What is required » Only those lines in the data below from the line containing "spot = Matrix.Translation(on_bend(0, HOLE_RHO, t))" through the line containing "tube(bm, 0.075, 0.174, -0.056, 0.056, OUTWARD)", both included, should be restated word for word.

=====

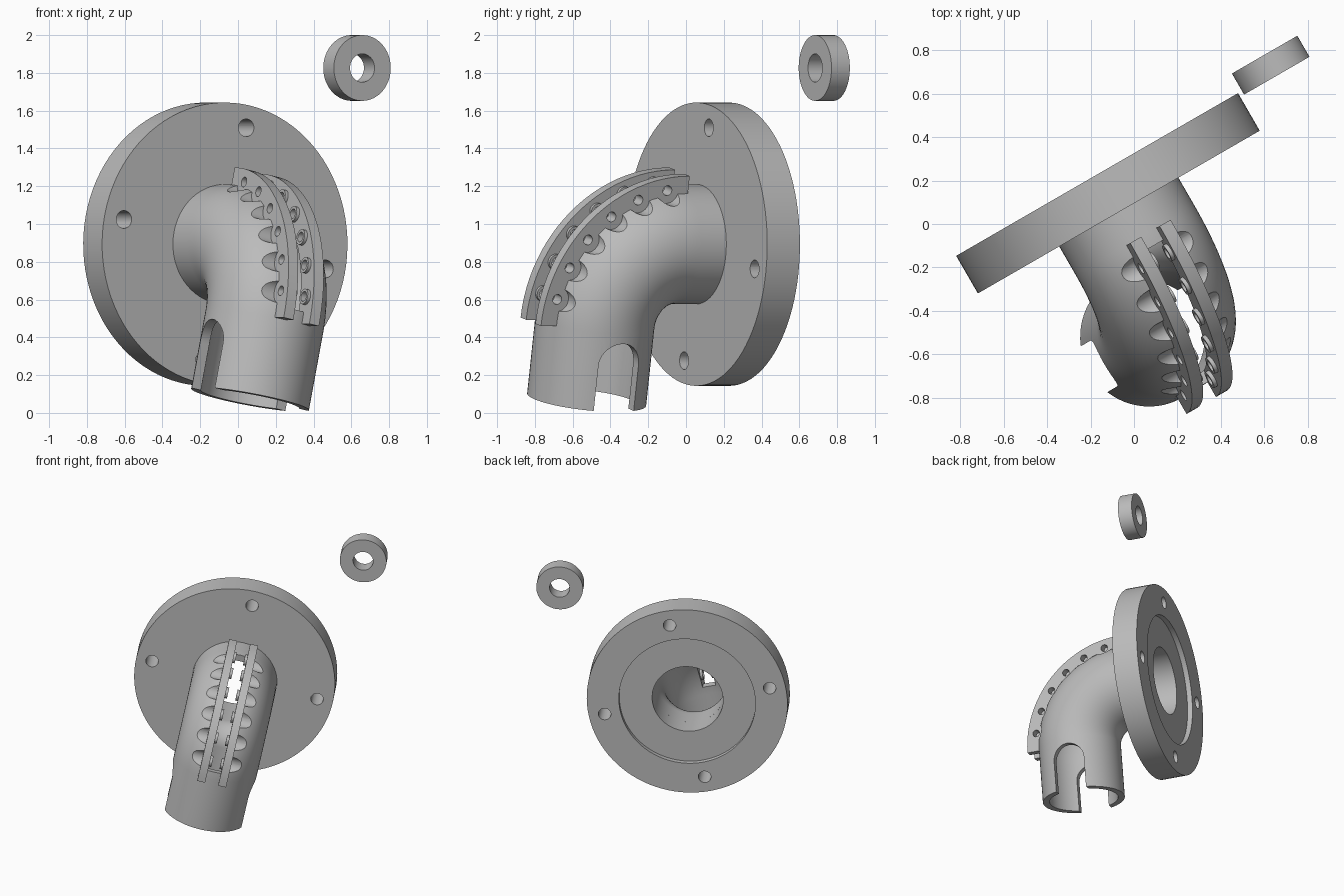
import bpy, bmesh
from math import sin, cos, pi, radians
from mathutils import Matrix, Vector

if "Cube" in bpy.data.objects:
    bpy.data.objects.remove(bpy.data.objects["Cube"])

grey = bpy.data.materials.new("mid_grey")
grey.use_nodes = True
grey.diffuse_color = (0.5, 0.5, 0.5, 1)
grey.node_tree.nodes["Principled BSDF"].inputs["Base Color"].default_value = (0.5, 0.5, 0.5, 1)

# Part frame: x sideways, -y out of the flange, z up; tilted and turned in the world
PLACE = Matrix.Translation((-0.07, 0.055, 0.893)) @ Matrix.Rotation(radians(30), 4, "Z") @ Matrix.Rotation(radians(12), 4, "Y")
START, BEND, OUTER, BORE, TAIL = 0.15, 0.42, 0.317, 0.265, 0.42
GAP, EDGE, HOLE_RHO = 0.05, 0.11, 0.744
HOLE_ANGLES = [radians(9.8 + 13.8 * i) for i in range(6)]
ACROSS = Matrix.Rotation(pi / 2, 4, "Y")
OUTWARD = Matrix.Rotation(pi / 2, 4, "X")


def on_bend(x, rho, t, shift=0):
    """Point at radius rho and angle t around the bend centre."""
    return Vector((x, -START - rho * sin(t) - shift * cos(t), rho * cos(t) - BEND - shift * sin(t)))


def loft(bm, rings, closed=False):
    rows = [[bm.verts.new(p) for p in ring] for ring in rings]
    n = len(rows[0])
    pairs = list(zip(rows, rows[1:])) + ([(rows[-1], rows[0])] if closed else [])
    for a, b in pairs:
        for i in range(n):
            j = (i + 1) % n
            bm.faces.new((a[i], a[j], b[j], b[i]))
    if not closed:
        bm.faces.new(rows[0])
        bm.faces.new(rows[-1])


def lathe(bm, profile, matrix, segments=64):
    """Spin a closed (radius, height) profile around the matrix z axis."""
    angles = [2 * pi * i / segments for i in range(segments)]
    loft(bm, [[matrix @ Vector((r * cos(a), r * sin(a), h)) for a in angles] for r, h in profile], True)


def tube(bm, inner, outer, h0, h1, matrix, segments=64):
    lathe(bm, [(inner, h0), (outer, h0), (outer, h1), (inner, h1)], matrix, segments)


def rod(bm, radius, length, centre, rotation, segments=32):
    bmesh.ops.create_cone(bm, cap_ends=True, segments=segments, radius1=radius, radius2=radius,
                          depth=length, matrix=Matrix.Translation(centre) @ rotation)


def arc_bar(bm, x0, x1, r0, r1, t0, t1, steps=24):
    rings = []
    for i in range(steps + 1):
        t = radians(t0 + (t1 - t0) * i / steps)
        rings.append([on_bend(x, r, t) for x, r in ((x0, r0), (x1, r0), (x1, r1), (x0, r1))])
    loft(bm, rings)


def make(name, bm, matrix=PLACE):
    bmesh.ops.recalc_face_normals(bm, faces=bm.faces)
    mesh = bpy.data.meshes.new(name)
    bm.to_mesh(mesh)
    bm.free()
    mesh.materials.append(grey)
    obj = bpy.data.objects.new(name, mesh)
    bpy.context.collection.objects.link(obj)
    obj.matrix_world = matrix
    return obj


def finish(obj, cutters=()):
    """Apply the cutters, then smooth all but the sharp edges."""
    for cutter in cutters:
        mod = obj.modifiers.new("cut", "BOOLEAN")
        mod.operation, mod.solver, mod.object = "DIFFERENCE", "EXACT", cutter
    if cutters:
        bpy.context.view_layer.update()
        graph = bpy.context.evaluated_depsgraph_get()
        mesh = bpy.data.meshes.new_from_object(obj.evaluated_get(graph))
        obj.modifiers.clear()
        obj.data = mesh
    obj.data.shade_smooth()
    obj.data.set_sharp_from_angle(angle=radians(30))


# Flange with a shallow recess in its back and four bolt holes
bm = bmesh.new()
lathe(bm, [(BORE, 0), (0.75, 0), (0.75, -0.2), (0.51, -0.2), (0.51, -0.16), (BORE, -0.16)], OUTWARD, 96)
flange = make("flange", bm)
bm = bmesh.new()
for i in range(4):
    a = i * pi / 2
    rod(bm, 0.047, 0.5, (0.63 * cos(a), 0.1, 0.63 * sin(a)), OUTWARD)
bolt_cutter = make("bolt_cutter", bm)
finish(flange, [bolt_cutter])

# Elbow pipe: outer skin going out, bore coming back
bm = bmesh.new()
path = [(0, -START)] + [(radians(90 * i / 32), 0) for i in range(33)] + [(pi / 2, TAIL)]
stations = [(OUTER, t, s) for t, s in path] + [(BORE, t, s) for t, s in reversed(path)]
around = [2 * pi * i / 64 for i in range(64)]
loft(bm, [[on_bend(r * sin(a), BEND + r * cos(a), t, s) for a in around] for r, t, s in stations], True)
elbow = make("elbow_pipe", bm)

# Long slot between the rails
bm = bmesh.new()
arc_bar(bm, -GAP, GAP, 0.6, 0.9, 5, 85)
slot_cutter = make("slot_cutter", bm)

# Screw head reliefs beside the rails
bm = bmesh.new()
for t in HOLE_ANGLES:
    for side in (-1, 1):
        rod(bm, 0.065, 0.3, on_bend(side * (EDGE + 0.15), HOLE_RHO - 0.004, t), ACROSS)
relief_cutter = make("relief_cutter", bm)

# Screw holes through both rails
bm = bmesh.new()
for t in HOLE_ANGLES:
    rod(bm, 0.027, 0.5, on_bend(0, HOLE_RHO, t), ACROSS, 24)
screw_cutter = make("screw_cutter", bm)

# Round-topped notch across the open end of the pipe
bm = bmesh.new()
mid, half, top = -START - BEND, 0.122, -0.595
outline = [(mid + half, -1), (mid + half, top)]
outline += [(mid + half * cos(pi * i / 20), top + half * sin(pi * i / 20)) for i in range(1, 20)]
outline += [(mid - half, top), (mid - half, -1)]
loft(bm, [[Vector((x, y, z)) for y, z in outline] for x in (-0.5, 0.5)])
notch_cutter = make("notch_cutter", bm)
finish(elbow, [slot_cutter, relief_cutter, notch_cutter, screw_cutter])

# Curved clamp rails and their inner bosses
for side, name in ((-1, "right"), (1, "left")):
    bm = bmesh.new()
    arc_bar(bm, side * GAP, side * EDGE, 0.7, 0.812, 0, 90)
    rail = make(name + "_rail", bm)
    finish(rail, [screw_cutter])
    bm = bmesh.new()
    for t in HOLE_ANGLES:
        spot = Matrix.Translation(on_bend(0, HOLE_RHO, t)) @ ACROSS
        tube(bm, 0.027, 0.042, side * 0.032, side * GAP, spot, 24)
    finish(make(name + "_rail_bosses", bm))

# Loose spacer ring
bm = bmesh.new()
tube(bm, 0.075, 0.174, -0.056, 0.056, OUTWARD)
ring = make("spacer_ring", bm, Matrix.Translation((0.63, 0.732, 1.826)) @ Matrix.Rotation(radians(30), 4, "Z"))
finish(ring)

for cutter in (bolt_cutter, slot_cutter, relief_cutter, screw_cutter, notch_cutter):
    bpy.data.objects.remove(cutter)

=====

Written answer »
        spot = Matrix.Translation(on_bend(0, HOLE_RHO, t)) @ ACROSS
        tube(bm, 0.027, 0.042, side * 0.032, side * GAP, spot, 24)
    finish(make(name + "_rail_bosses", bm))

# Loose spacer ring
bm = bmesh.new()
tube(bm, 0.075, 0.174, -0.056, 0.056, OUTWARD)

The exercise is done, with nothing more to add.